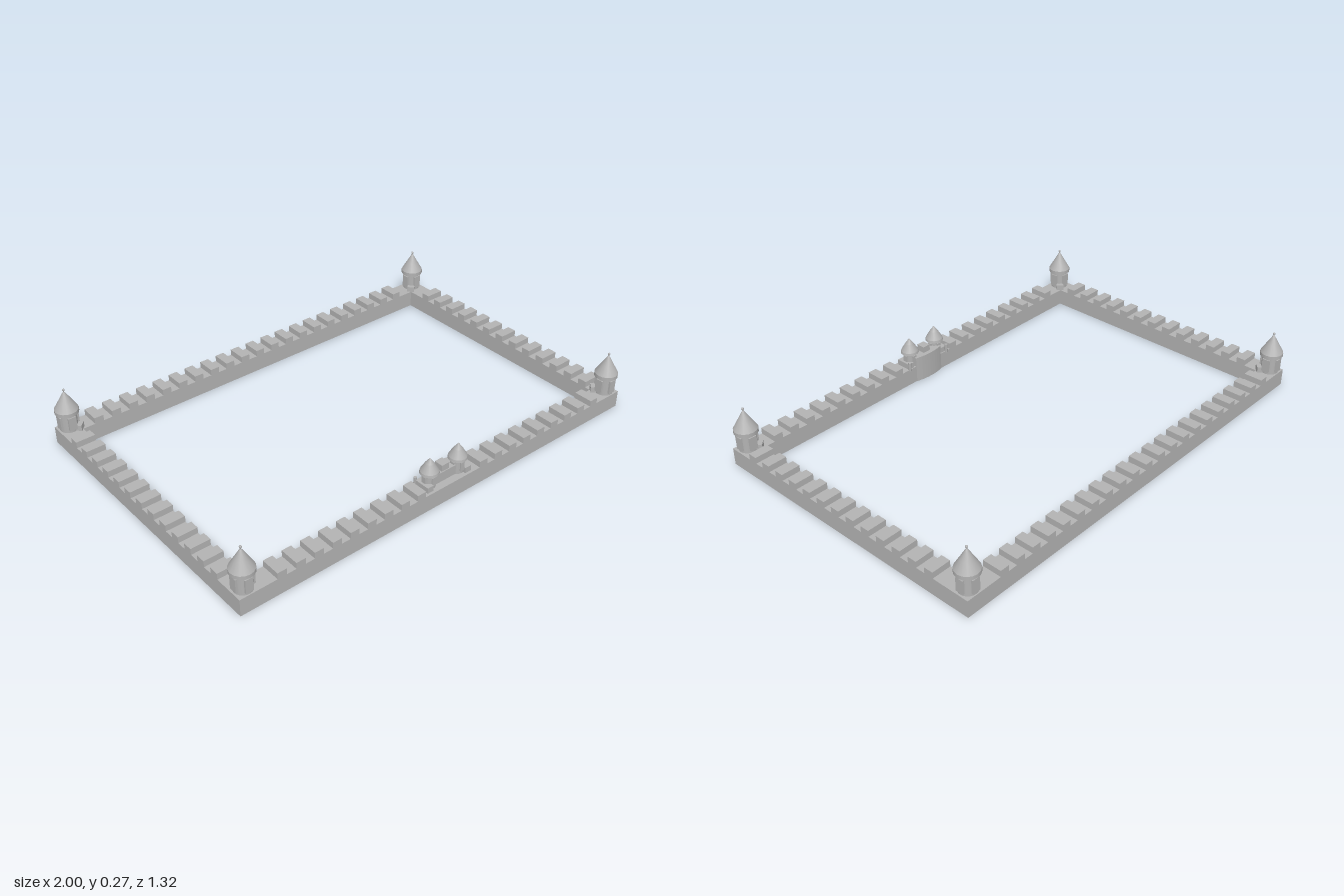
import * as THREE from 'three';

const stone = new THREE.MeshStandardMaterial({ color: 0xb2b2b2 });
stone.name = 'grey stone';

const OUT_X = 0.995, OUT_Z = 0.653, THICK = 0.085, WALL_H = 0.075, TOP = 0.102;
const PITCH = 0.0823, MERLON = 0.0412;
const TOWER_X = 0.95, TOWER_Z = 0.611;

function add(parent, name, geometry, x = 0, y = 0, z = 0, ry = 0) {
  const mesh = new THREE.Mesh(geometry, stone);
  mesh.name = name;
  mesh.position.set(x, y, z);
  mesh.rotation.y = ry;
  parent.add(mesh);
  return mesh;
}

// box whose bottom is at y0 and top at y1
function block(parent, name, w, y0, y1, d, x = 0, z = 0, ry = 0) {
  return add(parent, name, new THREE.BoxGeometry(w, y1 - y0, d), x, (y0 + y1) / 2, z, ry);
}

// revolved solid with hard edges between profile segments
function revolved(parent, name, profile, sides) {
  for (let i = 0; i < profile.length - 1; i++) {
    const pts = [profile[i], profile[i + 1]].map(p => new THREE.Vector2(...p));
    add(parent, name, new THREE.LatheGeometry(pts, sides));
  }
}

// continuous curtain wall with an open courtyard
function curtainWall() {
  const rect = (Path, x, z) => {
    const p = new Path();
    p.moveTo(-x, -z).lineTo(x, -z).lineTo(x, z).lineTo(-x, z).closePath();
    return p;
  };
  const shape = rect(THREE.Shape, OUT_X, OUT_Z);
  shape.holes.push(rect(THREE.Path, OUT_X - THICK, OUT_Z - THICK));
  const geo = new THREE.ExtrudeGeometry(shape, { depth: WALL_H, bevelEnabled: false });
  return geo.rotateX(-Math.PI / 2);
}

// merlons spaced along one wall, skipping towers and gatehouse
function battlement(name, alongX, side, offset) {
  const g = new THREE.Group();
  g.name = name;
  const limit = alongX ? 0.9 : 0.56;
  const line = side * ((alongX ? OUT_Z : OUT_X) - THICK / 2);
  for (let k = -12; k <= 12; k++) {
    const t = offset + k * PITCH;
    if (Math.abs(t) + MERLON / 2 > limit) continue;
    if (alongX && side > 0 && Math.abs(t) < 0.12) continue;
    if (alongX) block(g, 'merlon', MERLON, WALL_H - 0.002, TOP, THICK, t, line);
    else block(g, 'merlon', THICK, WALL_H - 0.002, TOP, MERLON, line, t);
  }
  return g;
}

function cornerTower(sx, sz) {
  const g = new THREE.Group();
  g.name = 'cornerTower';
  revolved(g, 'towerBody', [[0.038, 0.07], [0.038, 0.158]], 20);
  // eave, overhang and pointed roof
  revolved(g, 'towerRoof', [[0.036, 0.152], [0.05, 0.156], [0.05, 0.172], [0.026, 0.213], [0.007, 0.246], [0.003, 0.252]], 16);
  add(g, 'finialStem', new THREE.CylinderGeometry(0.002, 0.003, 0.012, 8), 0, 0.255, 0);
  add(g, 'finialBall', new THREE.SphereGeometry(0.0055, 10, 8), 0, 0.261, 0);
  // window surrounds on the four sides
  for (let i = 0; i < 4; i++) {
    const a = i * Math.PI / 2;
    block(g, 'windowSurround', 0.034, 0.086, 0.146, 0.012, Math.sin(a) * 0.036, Math.cos(a) * 0.036, a);
  }
  // doorway turned towards the courtyard
  const a = Math.atan2(-sx, -sz);
  block(g, 'doorway', 0.034, 0.07, 0.1, 0.044, Math.sin(a) * 0.036, Math.cos(a) * 0.036, a);
  g.position.set(sx * TOWER_X, 0, sz * TOWER_Z);
  return g;
}

function gatehouse() {
  const g = new THREE.Group();
  g.name = 'gatehouse';
  // raised parapet with a bowed inner face
  const plan = new THREE.Shape();
  plan.moveTo(-0.075, -0.62).lineTo(0.075, -0.62).lineTo(0.075, -0.566);
  plan.quadraticCurveTo(0, -0.546, -0.075, -0.566).closePath();
  const geo = new THREE.ExtrudeGeometry(plan, { depth: 0.118, bevelEnabled: false, curveSegments: 10 });
  add(g, 'gateBlock', geo.rotateX(-Math.PI / 2));
  block(g, 'gateMerlon', 0.038, 0.116, 0.146, 0.04, 0, 0.596);

  for (const s of [-1, 1]) {
    const turret = new THREE.Group();
    turret.name = 'gateTurret';
    revolved(turret, 'turretBody', [[0.027, 0.07], [0.027, 0.142]], 16);
    revolved(turret, 'turretRoof', [[0.025, 0.136], [0.04, 0.138], [0.038, 0.148], [0.018, 0.182], [0, 0.206]], 16);
    for (let i = 0; i < 4; i++) {
      const a = i * Math.PI / 2;
      block(turret, 'turretWindow', 0.02, 0.088, 0.128, 0.008, Math.sin(a) * 0.026, Math.cos(a) * 0.026, a);
    }
    turret.position.set(s * 0.075, 0, 0.605);
    g.add(turret);
    // flanking parapet and slim post
    block(g, 'gateParapet', 0.03, 0.07, 0.1, 0.07, s * 0.1, 0.607);
    add(g, 'gatePost', new THREE.CylinderGeometry(0.007, 0.007, 0.04, 8), s * 0.112, 0.09, 0.568);
  }
  return g;
}

export function createModel() {
  const model = new THREE.Group();
  model.name = 'castleWalls';
  add(model, 'curtainWall', curtainWall());
  model.add(
    battlement('frontBattlement', true, 1, 0.01),
    battlement('backBattlement', true, -1, -0.011),
    battlement('leftBattlement', false, 1, 0.0285),
    battlement('rightBattlement', false, -1, 0.0075)
  );
  for (const sx of [-1, 1]) for (const sz of [-1, 1]) model.add(cornerTower(sx, sz));
  model.add(gatehouse());
  return model;
}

• _Exercise requirements_:
Reproduce the full listing faithfully, but do not carry over any pictures.

• _Result of this exercise_:
import * as THREE from 'three';

const stone = new THREE.MeshStandardMaterial({ color: 0xb2b2b2 });
stone.name = 'grey stone';

const OUT_X = 0.995, OUT_Z = 0.653, THICK = 0.085, WALL_H = 0.075, TOP = 0.102;
const PITCH = 0.0823, MERLON = 0.0412;
const TOWER_X = 0.95, TOWER_Z = 0.611;

function add(parent, name, geometry, x = 0, y = 0, z = 0, ry = 0) {
  const mesh = new THREE.Mesh(geometry, stone);
  mesh.name = name;
  mesh.position.set(x, y, z);
  mesh.rotation.y = ry;
  parent.add(mesh);
  return mesh;
}

// box whose bottom is at y0 and top at y1
function block(parent, name, w, y0, y1, d, x = 0, z = 0, ry = 0) {
  return add(parent, name, new THREE.BoxGeometry(w, y1 - y0, d), x, (y0 + y1) / 2, z, ry);
}

// revolved solid with hard edges between profile segments
function revolved(parent, name, profile, sides) {
  for (let i = 0; i < profile.length - 1; i++) {
    const pts = [profile[i], profile[i + 1]].map(p => new THREE.Vector2(...p));
    add(parent, name, new THREE.LatheGeometry(pts, sides));
  }
}

// continuous curtain wall with an open courtyard
function curtainWall() {
  const rect = (Path, x, z) => {
    const p = new Path();
    p.moveTo(-x, -z).lineTo(x, -z).lineTo(x, z).lineTo(-x, z).closePath();
    return p;
  };
  const shape = rect(THREE.Shape, OUT_X, OUT_Z);
  shape.holes.push(rect(THREE.Path, OUT_X - THICK, OUT_Z - THICK));
  const geo = new THREE.ExtrudeGeometry(shape, { depth: WALL_H, bevelEnabled: false });
  return geo.rotateX(-Math.PI / 2);
}

// merlons spaced along one wall, skipping towers and gatehouse
function battlement(name, alongX, side, offset) {
  const g = new THREE.Group();
  g.name = name;
  const limit = alongX ? 0.9 : 0.56;
  const line = side * ((alongX ? OUT_Z : OUT_X) - THICK / 2);
  for (let k = -12; k <= 12; k++) {
    const t = offset + k * PITCH;
    if (Math.abs(t) + MERLON / 2 > limit) continue;
    if (alongX && side > 0 && Math.abs(t) < 0.12) continue;
    if (alongX) block(g, 'merlon', MERLON, WALL_H - 0.002, TOP, THICK, t, line);
    else block(g, 'merlon', THICK, WALL_H - 0.002, TOP, MERLON, line, t);
  }
  return g;
}

function cornerTower(sx, sz) {
  const g = new THREE.Group();
  g.name = 'cornerTower';
  revolved(g, 'towerBody', [[0.038, 0.07], [0.038, 0.158]], 20);
  // eave, overhang and pointed roof
  revolved(g, 'towerRoof', [[0.036, 0.152], [0.05, 0.156], [0.05, 0.172], [0.026, 0.213], [0.007, 0.246], [0.003, 0.252]], 16);
  add(g, 'finialStem', new THREE.CylinderGeometry(0.002, 0.003, 0.012, 8), 0, 0.255, 0);
  add(g, 'finialBall', new THREE.SphereGeometry(0.0055, 10, 8), 0, 0.261, 0);
  // window surrounds on the four sides
  for (let i = 0; i < 4; i++) {
    const a = i * Math.PI / 2;
    block(g, 'windowSurround', 0.034, 0.086, 0.146, 0.012, Math.sin(a) * 0.036, Math.cos(a) * 0.036, a);
  }
  // doorway turned towards the courtyard
  const a = Math.atan2(-sx, -sz);
  block(g, 'doorway', 0.034, 0.07, 0.1, 0.044, Math.sin(a) * 0.036, Math.cos(a) * 0.036, a);
  g.position.set(sx * TOWER_X, 0, sz * TOWER_Z);
  return g;
}

function gatehouse() {
  const g = new THREE.Group();
  g.name = 'gatehouse';
  // raised parapet with a bowed inner face
  const plan = new THREE.Shape();
  plan.moveTo(-0.075, -0.62).lineTo(0.075, -0.62).lineTo(0.075, -0.566);
  plan.quadraticCurveTo(0, -0.546, -0.075, -0.566).closePath();
  const geo = new THREE.ExtrudeGeometry(plan, { depth: 0.118, bevelEnabled: false, curveSegments: 10 });
  add(g, 'gateBlock', geo.rotateX(-Math.PI / 2));
  block(g, 'gateMerlon', 0.038, 0.116, 0.146, 0.04, 0, 0.596);

  for (const s of [-1, 1]) {
    const turret = new THREE.Group();
    turret.name = 'gateTurret';
    revolved(turret, 'turretBody', [[0.027, 0.07], [0.027, 0.142]], 16);
    revolved(turret, 'turretRoof', [[0.025, 0.136], [0.04, 0.138], [0.038, 0.148], [0.018, 0.182], [0, 0.206]], 16);
    for (let i = 0; i < 4; i++) {
      const a = i * Math.PI / 2;
      block(turret, 'turretWindow', 0.02, 0.088, 0.128, 0.008, Math.sin(a) * 0.026, Math.cos(a) * 0.026, a);
    }
    turret.position.set(s * 0.075, 0, 0.605);
    g.add(turret);
    // flanking parapet and slim post
    block(g, 'gateParapet', 0.03, 0.07, 0.1, 0.07, s * 0.1, 0.607);
    add(g, 'gatePost', new THREE.CylinderGeometry(0.007, 0.007, 0.04, 8), s * 0.112, 0.09, 0.568);
  }
  return g;
}

export function createModel() {
  const model = new THREE.Group();
  model.name = 'castleWalls';
  add(model, 'curtainWall', curtainWall());
  model.add(
    battlement('frontBattlement', true, 1, 0.01),
    battlement('backBattlement', true, -1, -0.011),
    battlement('leftBattlement', false, 1, 0.0285),
    battlement('rightBattlement', false, -1, 0.0075)
  );
  for (const sx of [-1, 1]) for (const sz of [-1, 1]) model.add(cornerTower(sx, sz));
  model.add(gatehouse());
  return model;
}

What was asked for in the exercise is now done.